After some funky and unintentionally hilarious training montages, it’s onto to the mission and the last 40 minutes of Phantom Raiders is just wall-to-wall action with non-stop running, shooting and explosions. Seriously, there are about two lines of dialogue during this extended barrage of action. Not quite as cool as the likes of The Hard Way and Double Target (O’Keeffe, unfortunately, does not punch a shark in this one!), Phantom Raiders is still low budget action soaked goodness for fans of Z-grade jungle based war flicks.

Suspect Device


Directed by: Rick Jacobson
Screenplay: Alex Simon
Starring: C. Thomas Howell, Stacey Travis, Jonathan Fuller & John Beck
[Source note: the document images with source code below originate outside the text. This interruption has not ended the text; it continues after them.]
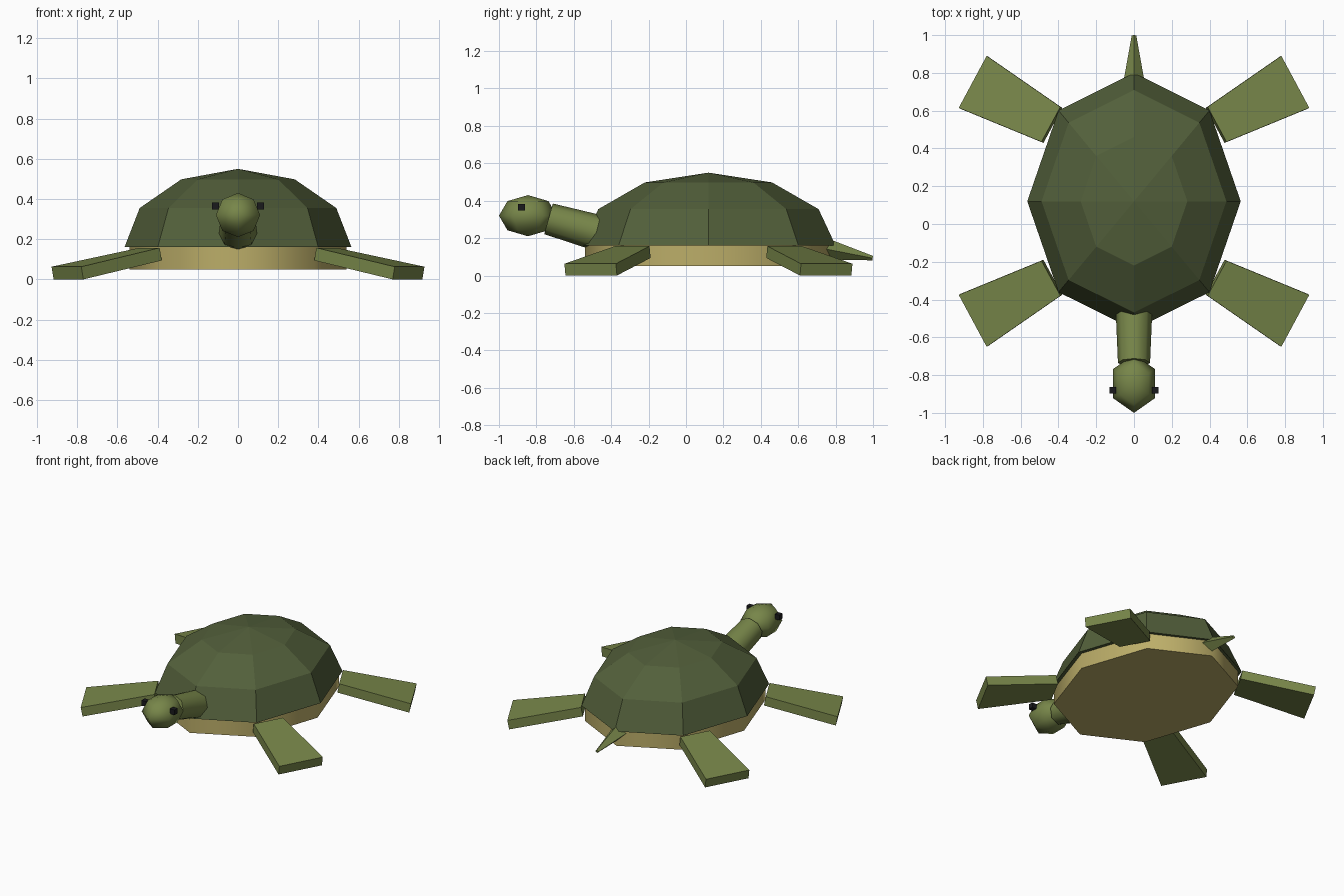
import bpy, bmesh, math
from mathutils import Vector

if "Cube" in bpy.data.objects:
    bpy.data.objects.remove(bpy.data.objects["Cube"])


def material(name, rgb):
    m = bpy.data.materials.new(name)
    m.diffuse_color = (*rgb, 1)
    m.use_nodes = True
    m.node_tree.nodes["Principled BSDF"].inputs["Base Color"].default_value = m.diffuse_color
    return m


SHELL = material("dark_green_shell", (0.085, 0.115, 0.043))
SKIN = material("olive_skin", (0.185, 0.238, 0.067))
BELLY = material("tan_belly", (0.50, 0.42, 0.14))
BLACK = material("black_eye", (0.01, 0.01, 0.012))


def finish(name, mat, smooth=None):
    """Name and colour the active object, optionally smooth it."""
    ob = bpy.context.object
    ob.name = ob.data.name = name
    ob.data.materials.append(mat)
    if smooth:
        bpy.ops.object.shade_smooth_by_angle(angle=math.radians(smooth))
    return ob


def from_bmesh(name, bm, mat):
    bmesh.ops.recalc_face_normals(bm, faces=bm.faces)
    me = bpy.data.meshes.new(name)
    bm.to_mesh(me)
    bm.free()
    me.materials.append(mat)
    ob = bpy.data.objects.new(name, me)
    bpy.context.collection.objects.link(ob)
    return ob


def cone(name, start, end, r1, r2, sides, mat, smooth=None):
    """Tapered prism running from start to end."""
    a, b = Vector(start), Vector(end)
    bpy.ops.mesh.primitive_cone_add(
        vertices=sides, radius1=r1, radius2=r2, depth=(b - a).length,
        location=(a + b) / 2,
        rotation=(b - a).to_track_quat('Z', 'Y').to_euler())
    return finish(name, mat, smooth)


MID_Y = 0.12

# Shell: upper half of an eight-sided sphere, closed underneath
bm = bmesh.new()
bmesh.ops.create_uvsphere(bm, u_segments=8, v_segments=6, radius=1)
bmesh.ops.delete(bm, geom=[v for v in bm.verts if v.co.z < -0.01], context='VERTS')
bmesh.ops.holes_fill(bm, edges=bm.edges, sides=0)
shell = from_bmesh("shell", bm, SHELL)
shell.scale = (0.565, 0.68, 0.39)
shell.location = (0, MID_Y, 0.16)

# Belly plate: eight-sided drum under the shell
bpy.ops.mesh.primitive_cylinder_add(vertices=8, radius=1, depth=0.12,
                                    location=(0, MID_Y, 0.11))
bpy.context.object.scale = (0.54, 0.66, 1)
finish("belly", BELLY, 60)

# Neck and tail
cone("neck", (0, -0.43, 0.217), (0, -0.735, 0.303), 0.098, 0.085, 8, SKIN, 60)
cone("tail", (0, 0.72, 0.147), (0, 0.998, 0.093), 0.062, 0.012, 4, SKIN)

# Head: stretched low-poly sphere
bpy.ops.mesh.primitive_uv_sphere_add(segments=6, ring_count=4, radius=1,
                                     location=(0, -0.845, 0.32))
bpy.context.object.scale = (0.127, 0.155, 0.11)
finish("head", SKIN, 80)

# Eyes: small cubes
for side, label in ((1, "right"), (-1, "left")):
    bpy.ops.mesh.primitive_cube_add(size=0.036,
                                    location=(side * 0.112, -0.88, 0.365))
    finish("eye_" + label, BLACK)

# Flippers: flared slabs sloping down and out, mirrored to four corners
TOP = [(0.49, -0.195, 0.157), (0.39, -0.38, 0.157),
       (0.78, -0.65, 0.063), (0.928, -0.375, 0.063)]
DROP = Vector((-0.0105, 0.0057, -0.063))
for sx, side in ((1, "right"), (-1, "left")):
    for sy, end in ((1, "front"), (-1, "back")):
        bm = bmesh.new()
        rings = []
        for off in (Vector(), DROP):
            pts = [Vector(p) + off for p in TOP]
            rings.append([bm.verts.new((sx * p.x, MID_Y + sy * (p.y - MID_Y), p.z))
                          for p in pts])
        for ring in rings:
            bm.faces.new(ring)
        for i in range(4):
            j = (i + 1) % 4
            bm.faces.new((rings[0][i], rings[0][j], rings[1][j], rings[1][i]))
        from_bmesh(f"{end}_leg_{side}", bm, SKIN)
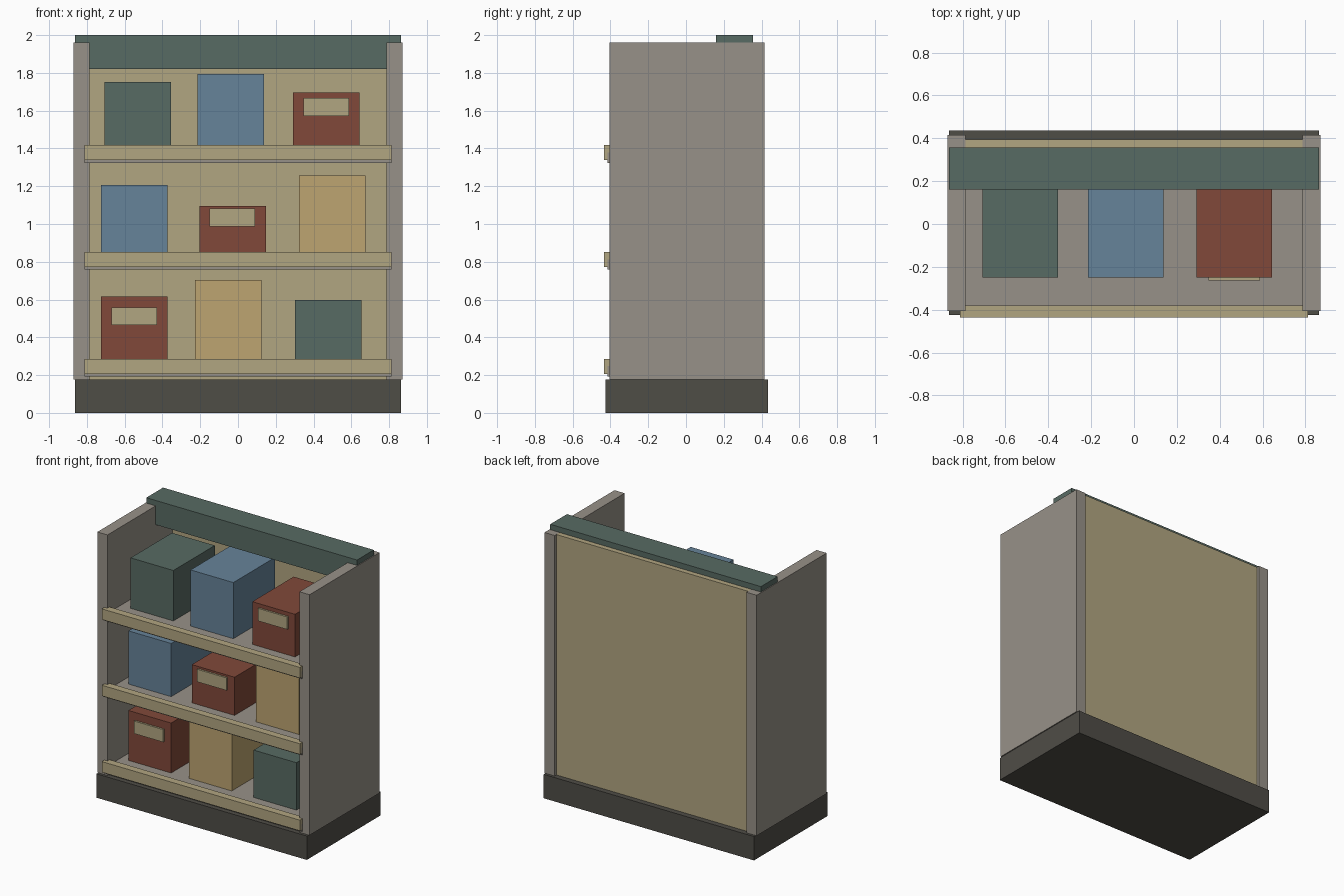
import bpy

if "Cube" in bpy.data.objects:
    bpy.data.objects.remove(bpy.data.objects["Cube"])


def material(name, rgb):
    m = bpy.data.materials.new(name)
    # display colours converted to linear
    m.diffuse_color = [(c / 255) ** 2.2 for c in rgb] + [1]
    m.use_nodes = True
    m.node_tree.nodes["Principled BSDF"].inputs["Base Color"].default_value = m.diffuse_color
    return m


GREY = material("warm_grey", (150, 144, 135))
DARK = material("charcoal", (80, 78, 72))
TAN = material("tan", (176, 164, 128))
GREEN = material("green", (88, 106, 99))
BLUE = material("blue", (102, 130, 152))
RED = material("red", (128, 74, 60))
CARD = material("cardboard", (188, 163, 112))


def box(name, x, y, z, mat):
    """Axis-aligned box from (min, max) pairs."""
    spans = (x, y, z)
    verts = [(a, b, c) for a in x for b in y for c in z]
    faces = [(0, 1, 3, 2), (4, 6, 7, 5), (0, 4, 5, 1),
             (2, 3, 7, 6), (0, 2, 6, 4), (1, 5, 7, 3)]
    mesh = bpy.data.meshes.new(name)
    mesh.from_pydata(verts, [], faces)
    mesh.materials.append(mat)
    ob = bpy.data.objects.new(name, mesh)
    bpy.context.collection.objects.link(ob)
    # origin at the centre of the part
    centre = [sum(s) / 2 for s in spans]
    for v in mesh.vertices:
        v.co = [v.co[i] - centre[i] for i in range(3)]
    ob.location = centre
    return ob


# Carcass: plinth, side panels, back panel, header
box("plinth", (-0.862, 0.862), (-0.425, 0.435), (0, 0.177), DARK)
for side, x in (("left", (-0.87, -0.787)), ("right", (0.787, 0.87))):
    box(f"{side}_side_panel", x, (-0.405, 0.415), (0.177, 1.96), GREY)
box("back_panel", (-0.815, 0.815), (0.355, 0.394), (0.177, 1.959), TAN)
box("header_board", (-0.864, 0.864), (0.16, 0.356), (1.82, 2.0), GREEN)

# Shelves: lip top height, then goods as (left x, top z, colour, label left x, label bottom z)
shelves = [
    ("bottom", 0.285, [(-0.724, 0.617, RED, -0.67, 0.466),
                       (-0.227, 0.704, CARD, None, None),
                       (0.303, 0.598, GREEN, None, None)]),
    ("middle", 0.851, [(-0.724, 1.207, BLUE, None, None),
                       (-0.204, 1.096, RED, -0.151, 0.988),
                       (0.324, 1.258, CARD, None, None)]),
    ("top", 1.417, [(-0.706, 1.753, GREEN, None, None),
                    (-0.214, 1.795, BLUE, None, None),
                    (0.292, 1.695, RED, 0.347, 1.573)]),
]
for level, lip, goods in shelves:
    floor = lip - 0.038
    box(f"{level}_shelf", (-0.812, 0.812), (-0.415, 0.36), (lip - 0.093, floor), GREY)
    box(f"{level}_shelf_lip", (-0.812, 0.812), (-0.435, -0.38), (lip - 0.079, lip), TAN)
    for i, (x, top, mat, label_x, label_z) in enumerate(goods, 1):
        box(f"{level}_storage_box_{i}", (x, x + 0.351), (-0.25, 0.235), (floor, top), mat)
        if label_x is not None:
            box(f"{level}_box_label_{i}", (label_x, label_x + 0.241), (-0.264, -0.245),
                (label_z, label_z + 0.093), TAN)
This Roger Corman cheapie certainly packs in a lot of fisticuffs, excessive gunplay and on-the-run action over its relatively brisk running time. The budget may be slim, the sets limited and the action often over-the-top but with its slight sci-fi vibe and good ole C. Thomas Howell giving an energetic performance, Suspect Device is a fun, late night action quickie. Howell seems to have a the perfect life: cushy job, a set of nice friends (who love to play poker with him) and a big boobed blonde wife he gets to bed at the beginning of the film. But he keeps having weird blackouts/dreams where everybody he knows and works with is slain in a bevy of gunfire. One of these dreams/premonitions soon comes true as after one particular blackout, Howell wakes up to find his whole office dead, CCTV footage showing he was the culprit and soon he is on the run with sexy Stacey Travis trying to figure out what is going on, why nobody knows him anymore, who the gun-toting assailants are following him at every step and up to his neck in more gunfights than Chow Yun-Fat in a John Woo movie.

While the revelation of what is really going on is no great shakes and pretty predictable, Suspect Device makes up for this, and its distinct lack of budget, with a fast pace, lots of gun blazing action, some actual decent acting for this kind of flick and a groovy ending that makes you realize that, yeah, this film was a pretty fun ride. Howell certainly gives it his all despite the fact all he is asked to do is look confused, paranoid and shoot and fight lots of expendable extras. The paranoid slant is jettisoned far too quickly in favour of lots of shoot-outs: where nobody can hit Howell, despite being only a few feet in front of him, and he’s a crack-shot who guns down everybody in squibtastic fashion. The gunfights do get a little repetitive but there is plenty of fist fighting come the finale when Howell has to take on a couple of super soldier type dudes.

B-movie stalwarts Jonathan Fuller (Pit and the Pendulum) and John Beck (Project Viper) make for fun bad guys and the acting isn’t too shabby for this kind of low budget flick. Cheap it may be (with its fair share of continuity gaffs and “What the..” moments) but this is action packed fun from the Roger Corman stable. Plus, the neat little twist at the end makes me wish they had made a sequel!